The June heat wave resulted in historic demand for electricity
Photo: Rustically | Shutterstock

A heat wave is sweeping through North Texas. On Saturday at 2:41 p.m., the temperature at DFW International Airport reached 103 degrees. According to The Dallas Morning News, the last time the temperature hit 103 degrees on June 11 was over a hundred years ago – in 1911. 

Bloomberg reports that Texas power use was at an all-time high on Sunday, June 12. According to the Electric Reliability Council of Texas (ERCOT), the group that powers the grid, use hit 74.9 gigawatts at 4:50 p.m. that day. One gigawatt can power roughly 200,000 homes. 

Temperatures over 100 degrees are not uncommon during Texas summers. But this past Saturday was the first time since 2010 that North Texas has reached 100 degrees this early in June. As of writing, no end is in sight.

WFAA forecasts a high of 101 degrees today, one degree lower than the record hit in 1924. The rest of the week is forecasted in the high 90s, with Saturday forecasted with a high of 101 degrees and Sunday with a high of 100 degrees. Early next week will also see highs at 99 and 100 degrees. The heat wave – and demand for A/C power – will continue.

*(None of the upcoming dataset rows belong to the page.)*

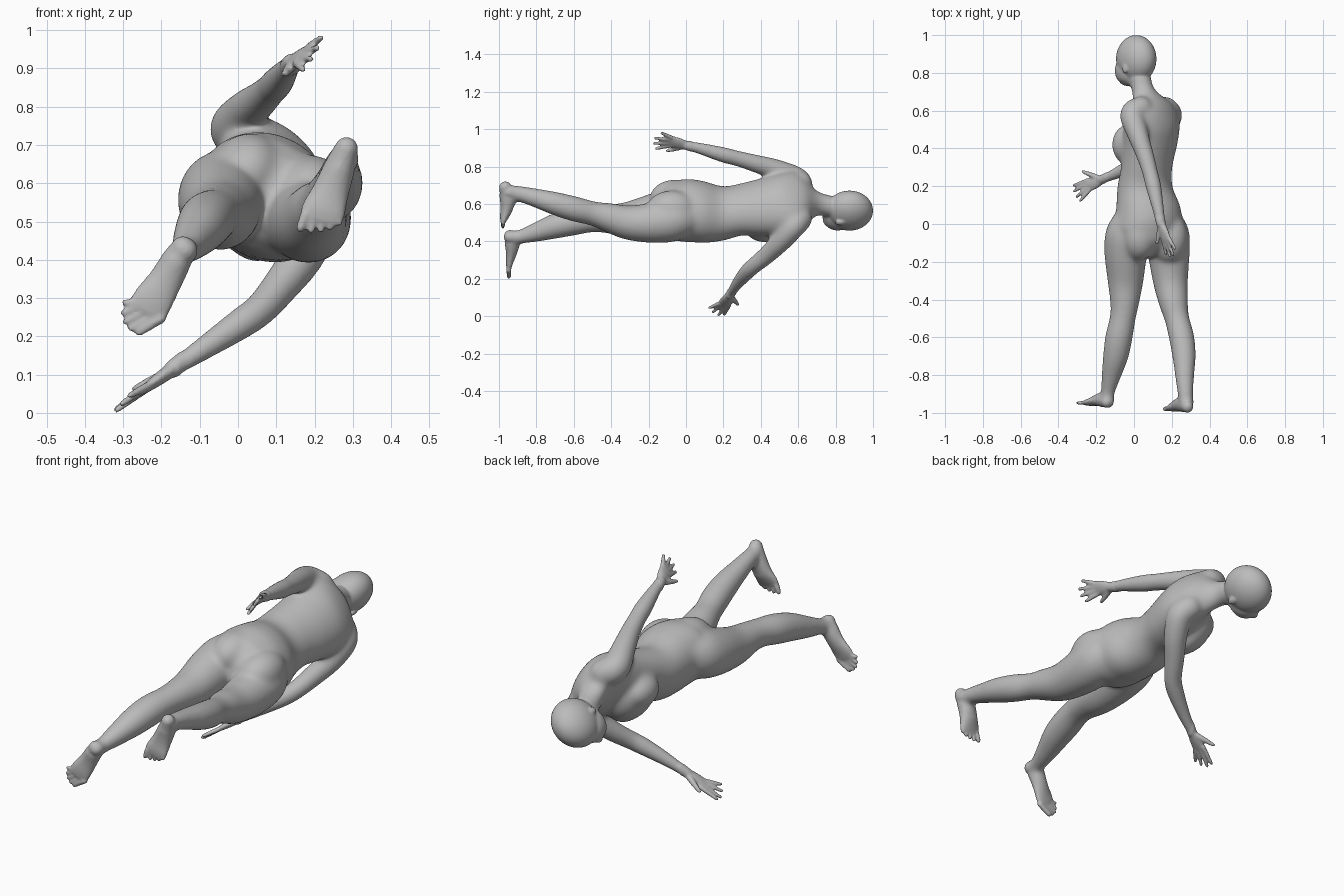
import bpy, bmesh, math
from mathutils import Vector, Matrix

if "Cube" in bpy.data.objects:
    bpy.data.objects.remove(bpy.data.objects["Cube"])

grey = bpy.data.materials.new("plain_grey")
grey.diffuse_color = (0.5, 0.5, 0.5, 1)
grey.use_nodes = True
grey.node_tree.nodes["Principled BSDF"].inputs["Base Color"].default_value = grey.diffuse_color
parts = []


def finish(name, bm):
    bmesh.ops.recalc_face_normals(bm, faces=bm.faces)
    me = bpy.data.meshes.new(name)
    bm.to_mesh(me)
    bm.free()
    ob = bpy.data.objects.new(name, me)
    bpy.context.collection.objects.link(ob)
    parts.append(ob)


def catmull(p, i, t):
    a, b, c, d = (p[min(max(i + k, 0), len(p) - 1)] for k in (-1, 0, 1, 2))
    return [0.5 * (2*q + (r - o)*t + (2*o - 5*q + 4*r - s)*t*t + (3*q - o - 3*r + s)*t**3)
            for o, q, r, s in zip(a, b, c, d)]


def loft(name, rows, lat=(1, 0, 0), sides=20, sub=5):
    """Rows are x, y, z, half width, half depth and, optionally, a roll angle about y."""
    pts = [catmull(rows, i, k / sub) for i in range(len(rows) - 1) for k in range(sub)]
    pts.append(list(rows[-1]))
    secs = []
    for i, p in enumerate(pts):
        t = (Vector(pts[min(i + 1, len(pts) - 1)][:3]) - Vector(pts[max(i - 1, 0)][:3])).normalized()
        if len(p) > 5:
            g = math.radians(p[5])
            ref, t = Vector((math.cos(g), 0, -math.sin(g))), Vector((0, 1 if t.y > 0 else -1, 0))
        else:
            ref = Vector(lat)
        u = (ref - t * ref.dot(t)).normalized()
        secs.append((Vector(p[:3]), t, u, t.cross(u), p[3], p[4]))

    def cap(sec, sign):
        c, t, u, v, a, b = sec
        return [(c + t * sign * min(a, b) * math.sin(f), t, u, v, a * math.cos(f), b * math.cos(f))
                for f in (0.4, 0.8, 1.15, 1.45)]
    secs = cap(secs[0], -1)[::-1] + secs + cap(secs[-1], 1)
    bm = bmesh.new()
    rings = [[bm.verts.new(c + u * a * math.cos(math.tau * k / sides) + v * b * math.sin(math.tau * k / sides))
              for k in range(sides)] for c, t, u, v, a, b in secs]
    for r, s in zip(rings, rings[1:]):
        for k in range(sides):
            j = (k + 1) % sides
            bm.faces.new((r[k], r[j], s[j], s[k]))
    bm.faces.new(rings[0])
    bm.faces.new(rings[-1])
    finish(name, bm)


def ball(name, c, lateral, height, depth, roll=45):
    g = math.radians(roll)
    bm = bmesh.new()
    bmesh.ops.create_uvsphere(bm, u_segments=48, v_segments=32, radius=1)
    m = Matrix.Translation(c) @ Matrix.Rotation(g, 4, 'Y') @ Matrix.Diagonal((lateral, height, depth, 1))
    bmesh.ops.transform(bm, matrix=m, verts=bm.verts)
    finish(name, bm)


def limb(name, rows):
    loft(name, [(x, y, z, r, r) for x, y, z, r in rows])


def hand(name, wrist, knuckle, spread, tips, thumb):
    w, k, s = Vector(wrist), Vector(knuckle), Vector(spread).normalized()
    loft(name + "_palm", [(*w, .024, .019), (*w.lerp(k, .5), .034, .017), (*k, .037, .012)], s)
    for i, tip in enumerate(tips):
        base = k + s * (.028 - .0187 * i)
        mid = base.lerp(Vector(tip), .5)
        limb(name + "_finger", [(*base, .0115), (*mid, .0105), (*tip, .0085)])
    base = w.lerp(k, .2) + s * .015
    limb(name + "_thumb", [(*base, .015), (*base.lerp(Vector(thumb), .55), .013), (*thumb, .009)])


def foot(name, rows, lat, tips):
    loft(name + "_sole", rows, lat)
    end, s = Vector(rows[-1][:3]), Vector(lat).normalized()
    for i, tip in enumerate(tips):
        r = .014 if i == 0 else .0105
        limb(name + "_toe", [(*(end + s * (.042 - .021 * i)), r), (*tip, r * .85)])


# Torso and neck, twisting from the hips to the shoulders
loft("torso", [(.076, -.02, .565, .19, .157, 33), (.078, .03, .565, .184, .16, 36),
               (.075, .1, .557, .177, .155, 40), (.058, .2, .55, .157, .133, 45),
               (.067, .3, .572, .152, .123, 50), (.082, .4, .583, .166, .13, 55),
               (.094, .5, .6, .182, .13, 57), (.103, .58, .61, .185, .104, 57),
               (.095, .64, .61, .142, .085, 57), (.062, .69, .605, .078, .068, 55),
               (.042, .73, .598, .059, .062, 50), (.02, .81, .575, .057, .062, 48)], sides=48)
ball("chest", (.02, .425, .535), .145, .125, .105, 57)
ball("left_breast", (-.037, .42, .57), .082, .105, .078, 57)
ball("right_breast", (.045, .42, .475), .082, .105, .076, 57)
ball("left_buttock", (.025, -.06, .628), .098, .135, .105, 32)
ball("right_buttock", (.183, -.075, .566), .1, .14, .11, 32)

# Head
ball("cranium", (.012, .874, .565), .092, .126, .12)
ball("face", (-.022, .812, .538), .073, .086, .085)
ball("chin", (-.045, .76, .512), .036, .031, .035)
ball("nose", (-.08, .812, .48), .011, .022, .014)
for side, c in (("left", (-.048, .825, .625)), ("right", (.073, .825, .5))):
    ball(side + "_ear", c, .01, .028, .018)

# Legs
limb("left_leg", [(-.015, .03, .60, .09), (-.035, -.05, .575, .115), (-.044, -.15, .55, .114),
                  (-.045, -.3, .52, .096), (-.05, -.42, .52, .077), (-.06, -.5, .518, .069),
                  (-.08, -.6, .505, .073), (-.097, -.7, .482, .068), (-.12, -.8, .45, .053),
                  (-.138, -.89, .425, .038), (-.14, -.94, .425, .034)])
limb("right_leg", [(.165, .03, .53, .09), (.178, -.05, .52, .115), (.184, -.15, .502, .112),
                   (.193, -.3, .50, .094), (.21, -.42, .53, .078), (.227, -.5, .55, .066),
                   (.252, -.6, .575, .068), (.265, -.7, .603, .063), (.268, -.8, .632, .052),
                   (.272, -.89, .655, .043), (.277, -.95, .665, .038)])

# Feet
foot("left_foot", [(-.145, -.942, .432, .03, .032), (-.16, -.928, .40, .04, .043),
                   (-.19, -.932, .345, .045, .032), (-.222, -.943, .295, .053, .021),
                   (-.237, -.947, .268, .053, .014)], (.87, 0, -.49),
     [(-.258, -.947, .212), (-.28, -.947, .22), (-.294, -.947, .238), (-.299, -.947, .262), (-.297, -.947, .288)])
foot("right_foot", [(.283, -.967, .69, .031, .033), (.265, -.95, .64, .041, .047),
                    (.243, -.958, .58, .048, .035), (.224, -.973, .53, .058, .022),
                    (.217, -.978, .508, .057, .014)], (-.95, 0, .25),
     [(.163, -.979, .483), (.191, -.979, .476), (.216, -.979, .478), (.24, -.979, .484), (.265, -.979, .497)])

# Arms
limb("left_arm", [(.035, .61, .71, .068), (-.008, .575, .74, .068), (.022, .47, .787, .057),
                  (.06, .36, .82, .048), (.086, .27, .845, .043), (.103, .2, .863, .043),
                  (.128, .08, .896, .033), (.143, 0, .915, .025)])
limb("right_arm", [(.165, .61, .52, .066), (.193, .575, .48, .064), (.165, .51, .405, .058),
                   (.11, .435, .33, .05), (.06, .365, .272, .045), (.01, .325, .235, .043),
                   (-.08, .275, .175, .034), (-.17, .235, .115, .024)])

# Hands
hand("left_hand", (.143, 0, .915), (.17, -.08, .935), (-.6, 0, -.75),
     [(.17, -.16, .897), (.19, -.17, .925), (.207, -.165, .953), (.217, -.13, .98)], (.122, -.1, .885))
hand("right_hand", (-.17, .235, .115), (-.24, .205, .065), (-.1, 1, -.15),
     [(-.317, .205, .01), (-.316, .175, .008), (-.303, .145, .024), (-.283, .125, .045)], (-.27, .277, .063))

# Fuse all parts into one skin
bpy.ops.object.select_all(action='DESELECT')
for ob in parts:
    ob.select_set(True)
body = parts[0]
bpy.context.view_layer.objects.active = body
bpy.ops.object.join()
body.name = "body"
body.data.materials.clear()
body.data.materials.append(grey)
remesh = body.modifiers.new("skin", 'REMESH')
remesh.mode = 'VOXEL'
remesh.voxel_size = .006
remesh.use_smooth_shade = True
bpy.ops.object.modifier_apply(modifier=remesh.name)


# Blend the joints strongly, but spare the head, hands and feet
def fine(co):
    return (co.y > .76 or co.y < -.93 or (co.z > .82 and co.y < .03)
            or (co.x < -.15 and co.z < .2 and co.y > 0))


soft = body.vertex_groups.new(name="soft")
soft.add([v.index for v in body.data.vertices if not fine(v.co)], 1, 'REPLACE')
blend = body.modifiers.new("blend", 'SMOOTH')
blend.factor = .5
blend.iterations = 70
blend.vertex_group = "soft"
relax = body.modifiers.new("relax", 'SMOOTH')
relax.factor = .5
relax.iterations = 6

As Local Profile previously reported, electricity bills in Texas have jumped an average of 70%. In the past, cheap natural gas funded cheap electricity. But now, higher natural gas prices mean bigger electricity bills. The increase is resulting in the highest average rate since the state deregulated its electricity grid. “We’ve never seen prices this high,” Tim Morstad, associate state director for AARP Texas, said. “There’s going to be some real sticker shock here.”

The Texas electricity grid experienced outages during a February 2021 winter storm, leaving homes without power and resulting in over 240 deaths. 

In case you missed it, check out Local Profile's advice on watering your foundation and caring for plants during the summer heat.